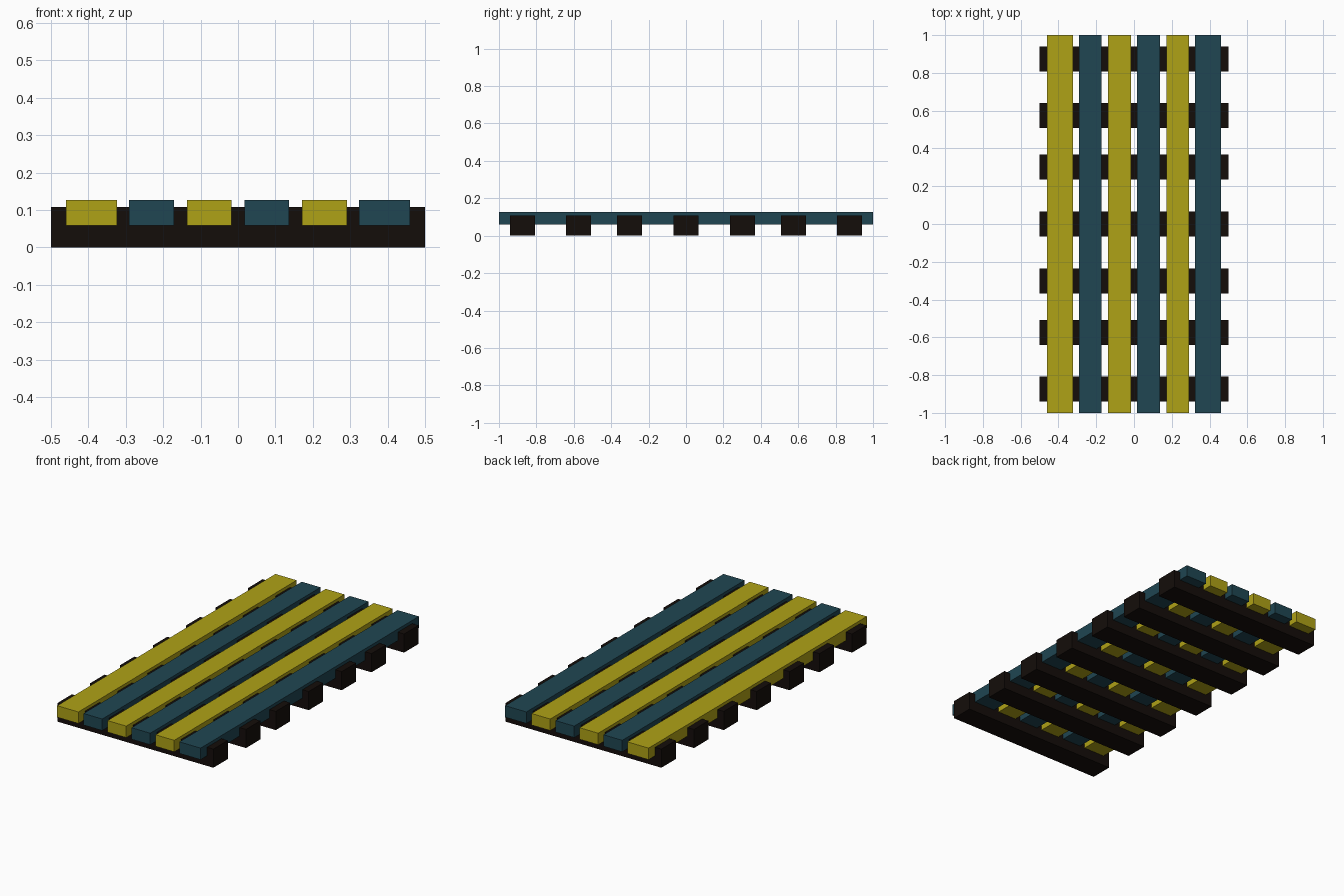
import bpy
import bmesh

if "Cube" in bpy.data.objects:
    bpy.data.objects.remove(bpy.data.objects["Cube"])


def material(name, color):
    m = bpy.data.materials.new(name)
    m.diffuse_color = (*color, 1.0)
    m.use_nodes = True
    m.node_tree.nodes["Principled BSDF"].inputs["Base Color"].default_value = m.diffuse_color
    return m


def box(name, x0, x1, y0, y1, z0, z1, mat):
    bm = bmesh.new()
    bmesh.ops.create_cube(bm, size=1.0)
    for v in bm.verts:
        v.co = (x1 if v.co.x > 0 else x0,
                y1 if v.co.y > 0 else y0,
                z1 if v.co.z > 0 else z0)
    me = bpy.data.meshes.new(name)
    bm.to_mesh(me)
    bm.free()
    me.materials.append(mat)
    ob = bpy.data.objects.new(name, me)
    bpy.context.collection.objects.link(ob)
    return ob


yellow = material("yellow_paint", (0.43, 0.36, 0.008))
teal = material("teal_paint", (0.014, 0.061, 0.084))
dark = material("dark_wood", (0.007, 0.004, 0.003))

# Long planks, alternating colours, outer two slightly wider
planks = [(-0.46, -0.324), (-0.291, -0.171), (-0.137, -0.017),
          (0.017, 0.137), (0.171, 0.291), (0.324, 0.46)]
for i, (x0, x1) in enumerate(planks):
    box(f"plank_{i + 1}", x0, x1, -1.0, 1.0, 0.059, 0.126,
        teal if i % 2 else yellow)

# Cross beams, the planks are let into their tops
for i, y in enumerate((-0.874, -0.575, -0.302, 0.0, 0.302, 0.575, 0.874)):
    box(f"cross_beam_{i + 1}", -0.5, 0.5, y - 0.066, y + 0.066, 0.0, 0.108, dark)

□ □ □ □ □

▶ **Work request**:
Where does "name" occur in the data? Copy each line that has it.

▶ **Exercise answer**:
def material(name, color):
    m = bpy.data.materials.new(name)
def box(name, x0, x1, y0, y1, z0, z1, mat):
    me = bpy.data.meshes.new(name)
    ob = bpy.data.objects.new(name, me)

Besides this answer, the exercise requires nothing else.